When it comes to sources of power for products and services, consumers expressed a very strong preference for clean energy over fossil fuels in the Global Consumer Wind Study.
The overwhelming majority (67%) of respondents said that they would prefer to have their electricity sources supplied by renewables, versus 9% for fossil fuels and 8% for nuclear.
Leadership on the development of renewable energy should start with the government, but the private sector should play a crucial supporting role, according to the results of the Global Consumer Wind Study. Only 9% expressed strong agreement when asked whether companies should lead the adoption of renewables, as opposed to the 29% who ranked government leadership as the most important factor.
But the overwhelming majority, 60%, agreed at least moderately that companies should play a lead role in the adoption of renewables and one out of every five consumers believe citizens should play the leading role in the adoption of renewable energy.
To take advantage of this trend, many corporations have already turned to renewable energy for a significant percentage of their total electricity use, including McDonalds (30%), Starbucks (47%), Whole Foods Market (100%) and Kohl’s (100%).
Vicki Shamion, senior vice president of public and community relations at Kohl’s, said: “Wind power is one more way Kohl’s can support our mission to be a leading environmentally responsible retailer and demonstrate our commitment to the use and support of renewable energy.”
About 63% of US consumers report having a more positive perception of brands that use renewable energy.
But when it comes to paying a premium for renewable products and services, the picture gets more complex.
Just over 26% of respondents said they would definitely not be willing to pay a price premium for a car produced with renewable energy, and only 11% would definitely be willing to do so.
A similar pattern emerged in GCWS responses across many consumer goods. For wine, coffee, soft drinks, those opposed to the idea of a price premium for renewables hovered around the 35% mark, dropping to around 30% of respondents who said they would object to paying more for software, cell phones, clothes and chocolate.
Tapping the Moderate Majority
However, respondents who expressed a strong or moderate willingness to spend a premium for products made with renewable energy ranges between approximately one in five and one in three.
The key to tapping into this moderate majority could be education on brand values where the results become surprising.

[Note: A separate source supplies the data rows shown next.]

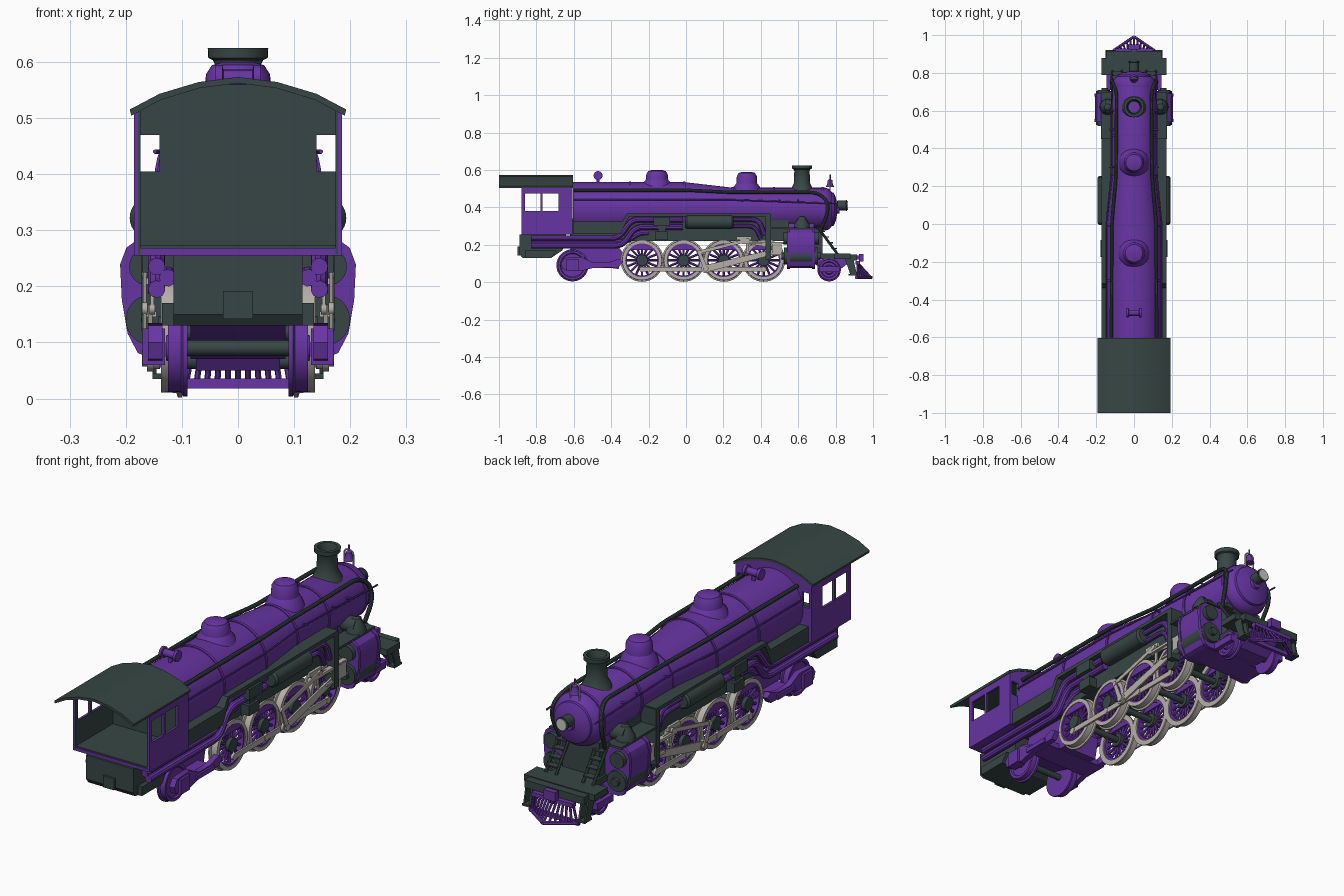
import bpy, bmesh, math
from mathutils import Vector, Matrix

if "Cube" in bpy.data.objects:
    bpy.data.objects.remove(bpy.data.objects["Cube"])

def material(name, c):
    m = bpy.data.materials.new(name)
    m.diffuse_color = (*c, 1)
    m.use_nodes = True
    m.node_tree.nodes["Principled BSDF"].inputs["Base Color"].default_value = m.diffuse_color
    return m
PURPLE = material("purple", (0.135, 0.035, 0.36))
DARK = material("dark_green_grey", (0.038, 0.062, 0.058))
STEEL = material("pale_steel", (0.46, 0.43, 0.39))
LENS = material("lens", (0.6, 0.6, 0.55))

def done(name, bm, mat, mir=False):
    if mir:  # copy to the other side
        g = bmesh.ops.duplicate(bm, geom=bm.verts[:] + bm.edges[:] + bm.faces[:])["geom"]
        for v in g:
            if isinstance(v, bmesh.types.BMVert):
                v.co.x = -v.co.x
    bmesh.ops.recalc_face_normals(bm, faces=bm.faces[:])
    me = bpy.data.meshes.new(name)
    bm.to_mesh(me)
    bm.free()
    me.shade_smooth()
    me.set_sharp_from_angle(angle=math.radians(32))
    me.materials.append(mat)
    ob = bpy.data.objects.new(name, me)
    bpy.context.collection.objects.link(ob)

def add_box(bm, x0, x1, y0, y1, z0, z1):
    m = Matrix.LocRotScale(Vector((x0+x1, y0+y1, z0+z1))/2, None, Vector((x1-x0, y1-y0, z1-z0)))
    bmesh.ops.create_cube(bm, size=1, matrix=m)

def add_lathe(bm, prof, loc, axis, seg=32, closed=False):
    # prof: (radius, height along axis)
    L, rings = Vector(loc), []
    for r, h in prof:
        ring = []
        for i in range(1 if r < 1e-6 else seg):
            a = 2*math.pi*i/seg
            c, s = r*math.cos(a), r*math.sin(a)
            ring.append(bm.verts.new(L + Vector({'X': (h, c, s), 'Y': (c, h, s), 'Z': (c, s, h)}[axis])))
        rings.append(ring)
    for a, b in zip(rings, rings[1:] + ([rings[0]] if closed else [])):
        for i in range(seg):
            j = (i+1) % seg
            q = [a[i % len(a)], a[j % len(a)], b[j % len(b)], b[i % len(b)]]
            q = list(dict.fromkeys(q))
            if len(q) > 2:
                bm.faces.new(q)

def disc(r, a, b):
    return [(0, a), (r, a), (r, b), (0, b)]

def add_prism(bm, pts, axis, a, b):
    f = (lambda p, d: (d, p[0], p[1])) if axis == 'X' else (lambda p, d: (p[0], d, p[1]))
    A = [bm.verts.new(f(p, a)) for p in pts]
    B = [bm.verts.new(f(p, b)) for p in pts]
    bm.faces.new(A)
    bm.faces.new(B)
    for i in range(len(pts)):
        j = (i+1) % len(pts)
        bm.faces.new((A[i], A[j], B[j], B[i]))

def add_tube(bm, pts, r, bend=0.04, n=10):
    P = [Vector(p) for p in pts]
    out = [P[0]]
    for a, p, b in zip(P, P[1:], P[2:]):  # rounded bends
        s = p + (a-p).normalized()*min(bend, (a-p).length*.49)
        e = p + (b-p).normalized()*min(bend, (b-p).length*.49)
        out += [s*(1-t)**2 + p*2*t*(1-t) + e*t*t for t in (0, .25, .5, .75, 1)]
    out.append(P[-1])
    t0 = (out[1]-out[0]).normalized()
    u, rings = t0.orthogonal().normalized(), []
    for i, p in enumerate(out):
        t = (out[min(i+1, len(out)-1)] - out[max(i-1, 0)]).normalized()
        u = t0.rotation_difference(t) @ u
        t0, w = t, t.cross(u)
        rings.append([bm.verts.new(p + (u*math.cos(k) + w*math.sin(k))*r)
                      for k in [2*math.pi*m/n for m in range(n)]])
    for a, b in zip(rings, rings[1:]):
        for i in range(n):
            bm.faces.new((a[i], a[(i+1) % n], b[(i+1) % n], b[i]))
    bm.faces.new(rings[0])
    bm.faces.new(rings[-1])

def make(name, mat, fn, items, mir=False):
    bm = bmesh.new()
    for it in items:
        fn(bm, *it)
    done(name, bm, mat, mir)

# Boiler, bands, smokebox door
ZB = 0.39
make("boiler", PURPLE, add_lathe, [([(0, -.605), (.145, -.605), (.145, -.01), (.115, .25), (.115, .745),
     (.108, .765), (.09, .78), (.088, .79), (.06, .802), (.025, .808), (.022, .82), (0, .82)], (0, 0, ZB), 'Y', 48)])
make("boiler_bands", PURPLE, add_lathe, [([(r-.01, y-.006), (r+.004, y-.006), (r+.004, y+.006), (r-.01, y+.006)],
     (0, 0, ZB), 'Y', 48, True) for y, r in [(-.3, .145), (-.01, .145), (.25, .115), (.47, .115), (.73, .115)]])

# Domes, chimney, whistle, bell, headlight
def dome(r, h):
    return [(0, 0), (r*1.15, 0), (r*1.0, .03), (r*.8, .048), (r*.76, h-.022), (r*.62, h-.006), (r*.35, h), (0, h)]
make("domes", PURPLE, add_lathe, [(dome(.075, .1), (0, -.155, .5), 'Z'), (dome(.07, .11), (0, .325, .48), 'Z')])
make("chimney", DARK, add_lathe, [([(.07, -.02), (.055, .01), (.043, .035), (.041, .1), (.045, .108), (.053, .112),
     (.054, .13), (.04, .13), (.033, .11), (.03, .02)], (0, .62, .495), 'Z', 32, True)])
make("whistle", PURPLE, add_lathe, [([(0, -.04), (.024, -.04), (.024, -.028), (.016, -.026), (.016, .026), (.024, .028),
     (.024, .04), (0, .04)], (0, -.47, .57), 'X', 20), (disc(.008, -.05, 0), (0, -.47, .57), 'Z', 12)])
make("bell", PURPLE, add_lathe, [([(0, 0), (.022, 0), (.015, .015), (.012, .035), (.004, .042), (.004, .065), (0, .065)],
     (0, .77, .51), 'Z', 16)])
make("bell_bracket", STEEL, add_tube, [([(-.022, .77, .485), (-.022, .77, .555), (.022, .77, .555), (.022, .77, .485)], .004, .02, 6)])
make("headlight", DARK, add_lathe, [([(0, .79), (.014, .79), (.014, .805), (.026, .81), (.026, .855), (.03, .857), (.03, .862), (0, .862)],
     (0, 0, .41), 'Y', 24)])
make("headlight_lens", LENS, add_lathe, [(disc(.024, .86, .866), (0, 0, .41), 'Y', 24)])

# Boiler-side pipes and handrails
make("boiler_pipes", DARK, add_tube, [([(.12, -.6, .492), (.118, 0, .492), (.096, .25, .48), (.092, .70, .48),
     (.115, .755, .44), (.122, .76, .37), (.11, .72, .28)], .009, .04)], True)
make("handrails", PURPLE, add_tube, [([(.148, -.6, .44), (.148, -.01, .44), (.122, .25, .44), (.118, .8, .42)], .004, .02, 6)]
     + [([(.09, y, .43), (.13, y, .44)], .005, .02, 6) for y in (.6, .5, .3)], True)

# Cab
def window_wall(bm, x0, x1):
    add_box(bm, x0, x1, -.88, -.607, .257, .38)
    add_box(bm, x0, x1, -.88, -.607, .475, .515)
    for a, b in ((-.88, -.862), (-.778, -.766), (-.682, -.607)):
        add_box(bm, x0, x1, a, b, .38, .475)
make("cab_sides", PURPLE, window_wall, [(.178, .185)], True)
make("cab_lining", DARK, window_wall, [(.174, .178)], True)
def front_wall(bm, y0, y1):
    add_prism(bm, [(-.14, .257), (.14, .257), (.14, .54), (.06, .56), (-.06, .56), (-.14, .54)], 'Y', y0, y1)
    for s in (-1, 1):
        add_prism(bm, [(s*.14, .257), (s*.178, .257), (s*.178, .405), (s*.14, .405)], 'Y', y0, y1)
        add_prism(bm, [(s*.14, .47), (s*.178, .47), (s*.178, .515), (s*.14, .535)], 'Y', y0, y1)
make("cab_front", PURPLE, front_wall, [(-.613, -.606)])
make("cab_front_lining", DARK, front_wall, [(-.62, -.613)])
make("cab_floor", PURPLE, add_box, [(-.185, .185, -.88, -.607, .255, .268)])
make("cab_floor_cover", DARK, add_box, [(-.174, .174, -.876, -.615, .268, .274)])
arc = [(-.193, .515), (-.14, .543), (-.07, .564), (0, .573), (.07, .564), (.14, .543), (.193, .515)]
make("cab_roof", DARK, add_prism, [(arc + [(x*.985, z-.011) for x, z in arc[::-1]], 'Y', -1.0, -.603)])
make("rear_box", DARK, add_prism, [([(-.89, .255), (-.89, .15), (-.875, .13), (-.72, .13), (-.66, .17), (-.64, .255)], 'X', -.115, .115)])
make("rear_box_side", DARK, add_prism, [([(-.86, .17), (-.86, .13), (-.72, .13), (-.69, .17)], 'X', -.135, .135)])
make("rear_hatch", DARK, add_box, [(-.027, .027, -.9, -.88, .142, .192)])

# Firebox underside, running boards, tanks and pumps
make("lower_firebox", DARK, add_box, [(-.1, .1, -.62, .55, .22, .34)])
make("belly", PURPLE, add_prism, [([(-.64, .13), (-.6, .22), (-.38, .22), (-.34, .16), (-.36, .07), (-.5, .09)], 'X', -.085, .085)])
make("running_boards", DARK, add_prism, [([(-.605, .257), (-.605, .325), (-.34, .325), (-.315, .368), (.45, .368), (.45, .352),
     (-.305, .352), (-.33, .30), (-.35, .257)], 'X', .1, .172)], True)
make("side_panels", DARK, add_box, [(.1, .13, -.33, .45, .22, .355), (.1, .172, .425, .455, .12, .365),
     (.1, .176, .45, .70, .283, .293)], True)
make("air_tanks", DARK, add_lathe, [([(0, 0), (.03, 0), (.038, .01), (.038, .25), (.03, .26), (0, .26)], (.155, -.005, .322), 'Y')], True)
make("air_pumps", DARK, add_box, [(.13, .178, -.175, -.085, .3, .348), (.13, .17, -.165, -.095, .225, .27), (.13, .16, -.15, -.11, .26, .31)], True)
def pipe(z, z2, y, end, x=.145):
    return ([(x, -.83, z), (x, y, z), (x, y+.07, z2), (x, end, z2)], .0155)
make("steam_pipes", PURPLE, add_tube, [pipe(.235, .335, -.36, -.02), pipe(.195, .295, -.34, -.02), pipe(.215, .265, -.32, -.2, .125),
     ([(.15, .25, .335), (.15, .39, .335), (.15, .42, .25)], .013), ([(.14, .25, .3), (.14, .37, .3), (.14, .4, .23)], .011)], True)

# Driving wheels
ZW, RW, DRIVERS = .117, .112, (-.235, -.013, .202, .415)
tyre = [(.092, .1), (.115, .1), (.115, .107), (.107, .11), (.106, .137), (.09, .137)]
make("driver_tyres", STEEL, add_lathe, [(tyre, (0, y, ZW), 'X', 40, True) for y in DRIVERS], True)
def wheel_centre(bm, y):
    add_lathe(bm, [(.082, .106), (.094, .106), (.094, .134), (.082, .134)], (0, y, ZW), 'X', 40, True)
    for i in range(16):
        a = 2*math.pi*i/16
        d = Vector((0, math.cos(a), math.sin(a)))
        add_tube(bm, [Vector((.12, y, ZW)) + d*.025, Vector((.12, y, ZW)) + d*.086], .0065, n=6)
    w = [(y+.086*math.cos(math.radians(a)), ZW+.086*math.sin(math.radians(a))) for a in range(40, 141, 10)]
    add_prism(bm, w, 'X', .108, .135)
make("driver_spokes", PURPLE, wheel_centre, [(y,) for y in DRIVERS], True)
make("driver_hubs", DARK, add_lathe, [(disc(.03, .1, .142), (0, y, ZW), 'X', 20) for y in DRIVERS], True)
make("axles", DARK, add_lathe, [(disc(.014, -.11, .11), (0, y, z), 'X', 12) for y, z in
     [(y, ZW) for y in DRIVERS] + [(-.607, .09), (.765, .067)]])

# Rods and valve gear
def rod(bm, y0, z0, h0, y1, z1, h1, x0, x1):
    d = Vector((y1-y0, z1-z0)).normalized()
    n = Vector((-d.y, d.x))
    a, b = Vector((y0, z0)), Vector((y1, z1))
    add_prism(bm, [a-n*h0, b-n*h1, b+n*h1, a+n*h0], 'X', x0, x1)
    for p, h in ((a, h0), (b, h1)):
        add_lathe(bm, disc(h*1.25, x0-.002, x1+.002), (0, p.x, p.y), 'X', 16)
rods = [(a, .068, .012, b, .068, .012, .141, .149) for a, b in zip(DRIVERS, DRIVERS[1:])]
rods += [(.105, .072, .019, .5, .17, .014, .152, .160), (.07, .16, .009, .105, .072, .012, .163, .169),
         (.07, .16, .009, .33, .225, .009, .163, .169), (.3, .22, .01, .42, .2, .01, .15, .158),
         (.33, .235, .008, .33, .16, .008, .15, .156)]
make("rods", STEEL, rod, rods, True)
make("crosshead_guides", STEEL, add_box, [(.145, .168, .3, .55, .203, .215), (.145, .168, .38, .55, .145, .155),
     (.143, .17, .46, .51, .15, .21), (.15, .162, .27, .35, .225, .245)], True)

# Cylinders
cyl = [(.08, .08), (.15, .075), (.175, .085), (.193, .12), (.203, .18), (.206, .235), (.195, .265), (.17, .283), (.08, .283)]
rim = [(x*1.02, z + (.004 if z > .2 else -.004)) for x, z in cyl]
make("cylinders", PURPLE, add_prism, [(cyl, 'Y', .545, .685), (rim, 'Y', .54, .555), (rim, 'Y', .675, .69)], True)
make("cylinder_heads", DARK, add_lathe, [(disc(.045, .525, .705), (.155, 0, .14), 'Y', 28),
     (disc(.034, .52, .71), (.16, 0, .235), 'Y', 24), (disc(.018, .51, .72), (.155, 0, .14), 'Y', 20)], True)
make("steam_chests", DARK, add_lathe, [([(0, 0), (.042, 0), (.04, .02), (.016, .06), (0, .065)], (.14, .62, .29), 'Z', 24),
     (disc(.035, .06, .15), (0, .62, .315), 'X', 24)], True)
make("saddle", PURPLE, add_prism, [([(-.1, .08), (.1, .08), (.1, .2), (.085, .32), (-.085, .32), (-.1, .2)], 'Y', .545, .685)])

# Small wheels and trucks
def small_wheel(y, r, x=.09):
    return ([(0, x), (r, x), (r, x+.008), (r-.007, x+.012), (r-.008, x+.035), (r-.02, x+.035), (r-.024, x+.028),
             (.026, x+.028), (.022, x+.038), (0, x+.038)], (0, y, r+.004), 'X', 32)
make("truck_wheels", PURPLE, add_lathe, [small_wheel(-.607, .086), small_wheel(.765, .063)], True)
make("rear_truck_frame", PURPLE, add_prism, [([(-.66, .07), (-.67, .1), (-.65, .13), (-.56, .135), (-.5, .105), (-.42, .105), (-.36, .125),
     (-.335, .11), (-.36, .08), (-.5, .075), (-.56, .06)], 'X', .135, .16)], True)
make("rear_truck_boxes", PURPLE, add_box, [(.13, .17, -.64, -.575, .06, .125), (.13, .168, -.52, -.4, .08, .1)], True)
make("rear_truck_beam", PURPLE, add_box, [(-.14, .14, -.51, -.4, .075, .1)])
make("front_truck_frame", PURPLE, add_prism, [([(.69, .1), (.69, .12), (.84, .13), (.88, .11), (.8, .05), (.73, .05)], 'X', -.075, .075)])
make("front_truck_bars", PURPLE, add_box, [(.125, .145, .71, .82, .055, .085)], True)

# Front deck, ladders, steps, coupler, pilot
make("front_deck", DARK, add_box, [(-.172, .172, .79, .88, .125, .152), (-.1, .1, .69, .8, .125, .152), (-.145, .145, .88, .915, .115, .148),
     (-.09, .09, .69, .73, .14, .3)])
make("deck_steps", DARK, add_prism, [([(.85, .125), (.895, .125), (.915, .035), (.88, .035)], 'X', .115, .125),
     ([(.85, .125), (.895, .125), (.915, .035), (.88, .035)], 'X', .145, .152),
     ([(.87, .045), (.92, .045), (.92, .035), (.87, .035)], 'X', .115, .152)], True)
def ladder(bm):
    for x in (.065, .115):
        add_tube(bm, [(x, .7, .3), (x, .81, .15)], .007, n=8)
    for t in (.2, .4, .6, .8):
        add_box(bm, .065, .115, .69+.11*t, .72+.11*t, .298-.15*t, .304-.15*t)
make("front_ladders", DARK, ladder, [()], True)
make("coupler", PURPLE, add_box, [(-.014, .014, .88, .94, .12, .142), (-.028, .028, .925, .95, .11, .15), (-.1, .1, .905, .93, .095, .112)])
def pilot_bar(bm):
    for s in (-1, 1):
        add_tube(bm, [(s*.12, .91, .026), (0, .992, .026)], .008, n=6)
    for i in range(-6, 7):
        x = i*.0185
        add_tube(bm, [(x*.85, .918, .105), (x, .99-.68*abs(x), .026)], .0055, n=6)
    add_box(bm, -.12, .12, .905, .92, .018, .036)
make("pilot", PURPLE, pilot_bar, [()])
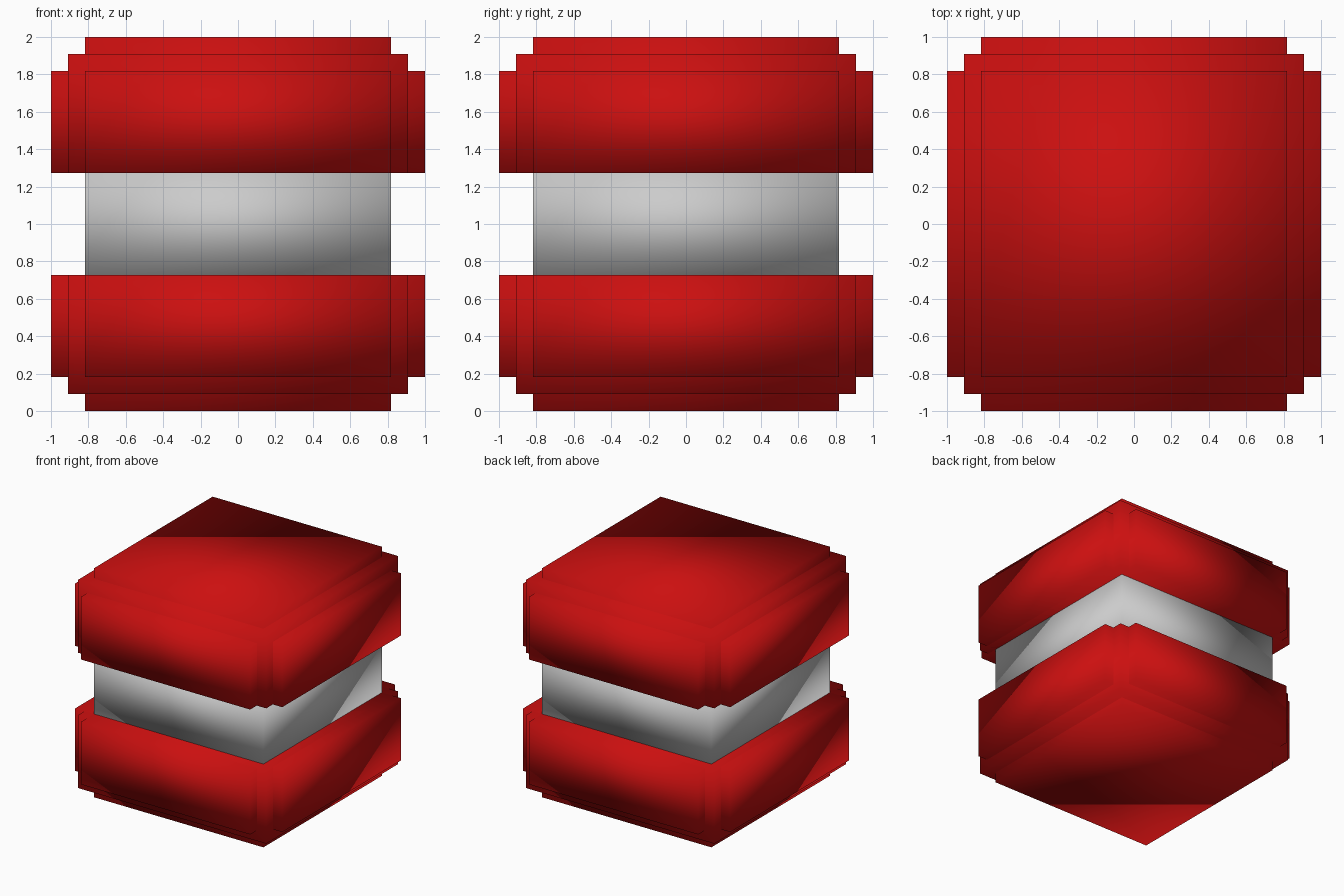
import bpy, bmesh
from mathutils import Matrix, Vector

if "Cube" in bpy.data.objects:
    bpy.data.objects.remove(bpy.data.objects["Cube"])

U = 1 / 11            # grid unit of the stepped shape
A, B, C = 9 * U, 10 * U, 1.0
GAP = 3 * U           # half height of the pale band


def add_box(bm, hx, hy, z0, z1):
    m = Matrix.Translation(Vector((0, 0, (z0 + z1) / 2))) @ Matrix.Diagonal((2 * hx, 2 * hy, z1 - z0, 1))
    bmesh.ops.create_cube(bm, size=1, matrix=m)


def make(name, boxes, mat=None):
    bm = bmesh.new()
    for b in boxes:
        add_box(bm, *b)
    for f in bm.faces:
        f.smooth = True   # soft pillow-like shading on every block
    me = bpy.data.meshes.new(name)
    bm.to_mesh(me)
    bm.free()
    if mat:
        me.materials.append(mat)
    ob = bpy.data.objects.new(name, me)
    bpy.context.collection.objects.link(ob)
    return ob


red = bpy.data.materials.new("red")
red.diffuse_color = (0.6, 0.005, 0.005, 1)
red.use_nodes = True
red.node_tree.nodes["Principled BSDF"].inputs["Base Color"].default_value = red.diffuse_color

# Each half shell: overlapping blocks giving stepped edges (half x, half y, outer z)
STEPS = [(C, A, A), (A, C, A), (B, B, B), (A, A, C)]
make("upper_shell", [(x, y, 1 + GAP, 1 + z) for x, y, z in STEPS], red)
make("lower_shell", [(x, y, 1 - z, 1 - GAP) for x, y, z in STEPS], red)

# Pale band between the shells
make("middle_band", [(A, A, 1 - GAP, 1 + GAP)])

The WindMade brand, of which wind energy company Vestas was a founding member in 2011, achieved a low rate of recognition: only 2% said they had heard of it previously. But when asked to rate the relevance of WindMade, only 10% said the brand was not relevant, but 32% answered that it was very relevant or relevant.
When asked: assuming that how likely would you buy products with this “consumer label”?
Just over 72% of respondents said they would be very likely or moderately likely to buy WindMade products regularly for an extra cost that was satisfactory.
About 44% of US consumers rank climate change as one of the top five challenges facing the world today, and 74% believe increased use of renewable energy is a good solution.
Just over 20% said it was a bad idea to burn fossil fuels because CO2 causes climate change, 11% said it was a good idea and 19% said they did not know. Regardless of perceptions of climate change, 79% of US consumers are concerned about US dependence on foreign imports of fossil fuels and 78% of respondents said that they would prefer to see renewables such as wind, solar, hydro, biomass and geothermal developed over the next five years.
But when it comes to paying for the adoption of renewables, GCWS data may suggest that consumers would prefer the burden of responsibility be spread across taxpayers, rather than directed at consumers.
Respondents expressed strong support for subsidies for the wind industry: 56% said it was definitely a good idea to support the industry.
However, 40% of respondents said that they would not be willing to pay more for electricity produced by renewable sources, 18% said they would be willing to pay an extra 1%-5% and 13% said they would pay an extra 6%-10%.
But the 31% of respondents who would be willing to pay more represents a significant opportunity for companies within the clean energy sector.
Morten Albæk, CMO at Vestas, said: “The fact that consumers say they want renewable energy, and are willing to pay more for it, strengthens the business case for companies considering investments in renewable energy.”
This piece appears on Breaking Energy as part of the Energy Transparency series in partnership with Vestas.